Activity
Below is a listing. Set down exactly the lines from the one containing "f = sqrt(max(0, 1" through the one containing "X = Vector((1, 0, 0))", both ends included, and leave out the rest.

*** Opening of Provided records ***

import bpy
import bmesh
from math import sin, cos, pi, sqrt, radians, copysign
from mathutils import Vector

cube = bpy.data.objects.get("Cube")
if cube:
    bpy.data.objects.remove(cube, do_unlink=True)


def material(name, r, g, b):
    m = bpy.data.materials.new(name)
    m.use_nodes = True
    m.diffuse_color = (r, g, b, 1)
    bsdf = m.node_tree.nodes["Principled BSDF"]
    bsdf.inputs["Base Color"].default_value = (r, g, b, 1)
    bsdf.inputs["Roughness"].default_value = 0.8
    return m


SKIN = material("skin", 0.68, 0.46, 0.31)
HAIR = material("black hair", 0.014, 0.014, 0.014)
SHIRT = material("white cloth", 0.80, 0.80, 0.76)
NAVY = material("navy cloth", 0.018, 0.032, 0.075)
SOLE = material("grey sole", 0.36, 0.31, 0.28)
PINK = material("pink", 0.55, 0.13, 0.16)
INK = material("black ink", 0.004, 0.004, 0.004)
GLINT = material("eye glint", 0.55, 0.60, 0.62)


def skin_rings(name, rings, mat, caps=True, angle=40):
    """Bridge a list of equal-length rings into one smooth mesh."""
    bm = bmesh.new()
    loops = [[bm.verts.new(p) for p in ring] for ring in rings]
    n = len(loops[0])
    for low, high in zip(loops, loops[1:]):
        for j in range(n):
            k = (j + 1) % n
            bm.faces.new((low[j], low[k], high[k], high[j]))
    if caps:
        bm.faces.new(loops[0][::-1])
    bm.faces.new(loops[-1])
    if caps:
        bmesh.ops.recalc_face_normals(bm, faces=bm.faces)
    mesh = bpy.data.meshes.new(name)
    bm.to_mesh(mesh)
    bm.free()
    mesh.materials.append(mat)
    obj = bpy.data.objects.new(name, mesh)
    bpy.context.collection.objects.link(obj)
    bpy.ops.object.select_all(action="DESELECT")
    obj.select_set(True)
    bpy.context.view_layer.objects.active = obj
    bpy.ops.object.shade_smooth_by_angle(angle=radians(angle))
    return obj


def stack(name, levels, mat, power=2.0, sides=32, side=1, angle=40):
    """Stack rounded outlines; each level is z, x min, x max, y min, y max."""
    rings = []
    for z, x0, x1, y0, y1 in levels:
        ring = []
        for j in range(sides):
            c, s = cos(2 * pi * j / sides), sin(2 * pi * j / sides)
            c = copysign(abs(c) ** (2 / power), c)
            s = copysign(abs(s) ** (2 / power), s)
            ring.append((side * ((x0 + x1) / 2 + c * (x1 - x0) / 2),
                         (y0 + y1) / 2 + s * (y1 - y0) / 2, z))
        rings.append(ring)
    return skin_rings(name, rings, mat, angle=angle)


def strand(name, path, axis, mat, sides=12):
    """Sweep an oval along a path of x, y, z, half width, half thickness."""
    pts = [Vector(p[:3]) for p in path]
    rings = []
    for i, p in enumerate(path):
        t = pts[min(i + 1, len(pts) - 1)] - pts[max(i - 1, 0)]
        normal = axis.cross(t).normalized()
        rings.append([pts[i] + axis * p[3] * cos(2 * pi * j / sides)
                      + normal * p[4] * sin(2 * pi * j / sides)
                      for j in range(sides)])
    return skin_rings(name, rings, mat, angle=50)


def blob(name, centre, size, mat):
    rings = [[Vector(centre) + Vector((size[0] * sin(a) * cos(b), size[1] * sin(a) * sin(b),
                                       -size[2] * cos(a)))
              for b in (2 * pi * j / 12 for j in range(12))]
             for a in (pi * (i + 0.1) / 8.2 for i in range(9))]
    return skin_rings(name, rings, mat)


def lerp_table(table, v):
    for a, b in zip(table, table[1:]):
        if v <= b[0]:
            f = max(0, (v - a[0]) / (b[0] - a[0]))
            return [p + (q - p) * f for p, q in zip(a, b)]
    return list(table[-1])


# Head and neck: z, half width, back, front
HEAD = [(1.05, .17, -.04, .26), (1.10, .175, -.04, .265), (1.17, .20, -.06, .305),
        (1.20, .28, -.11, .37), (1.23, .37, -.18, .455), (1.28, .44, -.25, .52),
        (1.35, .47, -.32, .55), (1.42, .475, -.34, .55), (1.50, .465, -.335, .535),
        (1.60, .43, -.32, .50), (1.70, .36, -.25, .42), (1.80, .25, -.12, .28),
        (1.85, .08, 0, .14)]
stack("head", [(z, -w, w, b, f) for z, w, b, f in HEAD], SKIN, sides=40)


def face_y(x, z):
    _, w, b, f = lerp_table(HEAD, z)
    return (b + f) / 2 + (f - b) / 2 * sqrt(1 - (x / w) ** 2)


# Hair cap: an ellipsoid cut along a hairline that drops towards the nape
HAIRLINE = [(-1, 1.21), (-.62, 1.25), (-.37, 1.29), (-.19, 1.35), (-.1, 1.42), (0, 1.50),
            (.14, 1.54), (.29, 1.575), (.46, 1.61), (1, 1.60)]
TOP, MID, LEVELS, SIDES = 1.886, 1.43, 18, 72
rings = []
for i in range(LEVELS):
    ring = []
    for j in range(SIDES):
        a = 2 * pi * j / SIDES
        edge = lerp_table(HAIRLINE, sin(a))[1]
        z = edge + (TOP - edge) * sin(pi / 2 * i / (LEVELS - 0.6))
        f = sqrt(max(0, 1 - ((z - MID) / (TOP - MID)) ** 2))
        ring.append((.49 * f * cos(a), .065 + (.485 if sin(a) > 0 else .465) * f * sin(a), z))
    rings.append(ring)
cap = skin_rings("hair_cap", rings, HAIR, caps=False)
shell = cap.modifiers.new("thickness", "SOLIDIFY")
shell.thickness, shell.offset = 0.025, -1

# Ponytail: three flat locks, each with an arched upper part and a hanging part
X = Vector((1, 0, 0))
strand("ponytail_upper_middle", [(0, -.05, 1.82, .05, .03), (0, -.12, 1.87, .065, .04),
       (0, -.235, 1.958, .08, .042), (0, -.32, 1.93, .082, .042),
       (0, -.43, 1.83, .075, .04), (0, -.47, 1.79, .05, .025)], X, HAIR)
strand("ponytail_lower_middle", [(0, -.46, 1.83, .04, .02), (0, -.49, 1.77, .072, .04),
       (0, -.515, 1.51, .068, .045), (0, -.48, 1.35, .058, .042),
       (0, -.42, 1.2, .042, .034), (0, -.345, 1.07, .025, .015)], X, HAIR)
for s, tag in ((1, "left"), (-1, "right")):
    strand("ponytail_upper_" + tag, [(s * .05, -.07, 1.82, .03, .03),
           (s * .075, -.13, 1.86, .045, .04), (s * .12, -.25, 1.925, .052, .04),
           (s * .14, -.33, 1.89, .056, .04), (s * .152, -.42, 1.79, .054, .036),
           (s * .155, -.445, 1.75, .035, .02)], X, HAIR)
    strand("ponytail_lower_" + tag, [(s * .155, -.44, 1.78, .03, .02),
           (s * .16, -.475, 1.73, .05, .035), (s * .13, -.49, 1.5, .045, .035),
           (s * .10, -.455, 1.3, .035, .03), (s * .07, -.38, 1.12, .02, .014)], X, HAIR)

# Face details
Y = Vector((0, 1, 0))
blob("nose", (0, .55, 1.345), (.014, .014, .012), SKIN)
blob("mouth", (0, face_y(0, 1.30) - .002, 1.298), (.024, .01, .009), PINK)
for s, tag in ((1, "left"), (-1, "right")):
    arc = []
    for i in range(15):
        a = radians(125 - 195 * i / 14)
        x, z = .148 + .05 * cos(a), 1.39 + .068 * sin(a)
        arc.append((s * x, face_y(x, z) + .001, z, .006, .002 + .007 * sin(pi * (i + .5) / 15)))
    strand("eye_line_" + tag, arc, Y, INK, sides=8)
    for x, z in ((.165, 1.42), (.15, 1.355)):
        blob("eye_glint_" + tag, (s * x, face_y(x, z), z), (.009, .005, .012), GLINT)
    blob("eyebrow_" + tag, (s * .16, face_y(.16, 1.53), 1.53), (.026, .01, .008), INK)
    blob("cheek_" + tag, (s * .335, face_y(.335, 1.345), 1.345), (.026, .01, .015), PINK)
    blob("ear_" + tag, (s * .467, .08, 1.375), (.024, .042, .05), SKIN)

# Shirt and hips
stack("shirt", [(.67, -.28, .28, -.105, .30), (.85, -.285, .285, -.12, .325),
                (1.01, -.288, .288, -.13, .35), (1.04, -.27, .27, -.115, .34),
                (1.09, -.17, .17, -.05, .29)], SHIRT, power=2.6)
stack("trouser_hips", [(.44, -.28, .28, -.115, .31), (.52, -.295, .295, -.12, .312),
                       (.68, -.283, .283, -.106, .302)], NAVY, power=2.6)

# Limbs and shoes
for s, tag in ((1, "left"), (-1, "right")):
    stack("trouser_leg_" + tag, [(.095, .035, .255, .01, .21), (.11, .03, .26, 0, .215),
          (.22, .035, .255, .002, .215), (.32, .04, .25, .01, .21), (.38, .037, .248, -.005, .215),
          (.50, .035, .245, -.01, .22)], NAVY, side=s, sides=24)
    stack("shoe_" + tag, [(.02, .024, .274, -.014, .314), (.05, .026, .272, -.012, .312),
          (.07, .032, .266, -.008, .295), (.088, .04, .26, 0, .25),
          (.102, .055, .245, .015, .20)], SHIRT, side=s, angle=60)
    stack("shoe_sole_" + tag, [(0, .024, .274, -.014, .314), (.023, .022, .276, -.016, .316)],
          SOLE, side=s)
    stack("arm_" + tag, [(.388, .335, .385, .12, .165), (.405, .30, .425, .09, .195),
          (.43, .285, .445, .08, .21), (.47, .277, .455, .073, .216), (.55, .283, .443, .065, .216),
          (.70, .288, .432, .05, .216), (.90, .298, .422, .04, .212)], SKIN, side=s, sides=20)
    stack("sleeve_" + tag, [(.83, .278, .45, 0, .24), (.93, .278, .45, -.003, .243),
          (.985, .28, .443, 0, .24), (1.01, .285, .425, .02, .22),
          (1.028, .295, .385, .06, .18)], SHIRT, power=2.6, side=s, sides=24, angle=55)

*** Close of Provided records ***

Response
        f = sqrt(max(0, 1 - ((z - MID) / (TOP - MID)) ** 2))
        ring.append((.49 * f * cos(a), .065 + (.485 if sin(a) > 0 else .465) * f * sin(a), z))
    rings.append(ring)
cap = skin_rings("hair_cap", rings, HAIR, caps=False)
shell = cap.modifiers.new("thickness", "SOLIDIFY")
shell.thickness, shell.offset = 0.025, -1

# Ponytail: three flat locks, each with an arched upper part and a hanging part
X = Vector((1, 0, 0))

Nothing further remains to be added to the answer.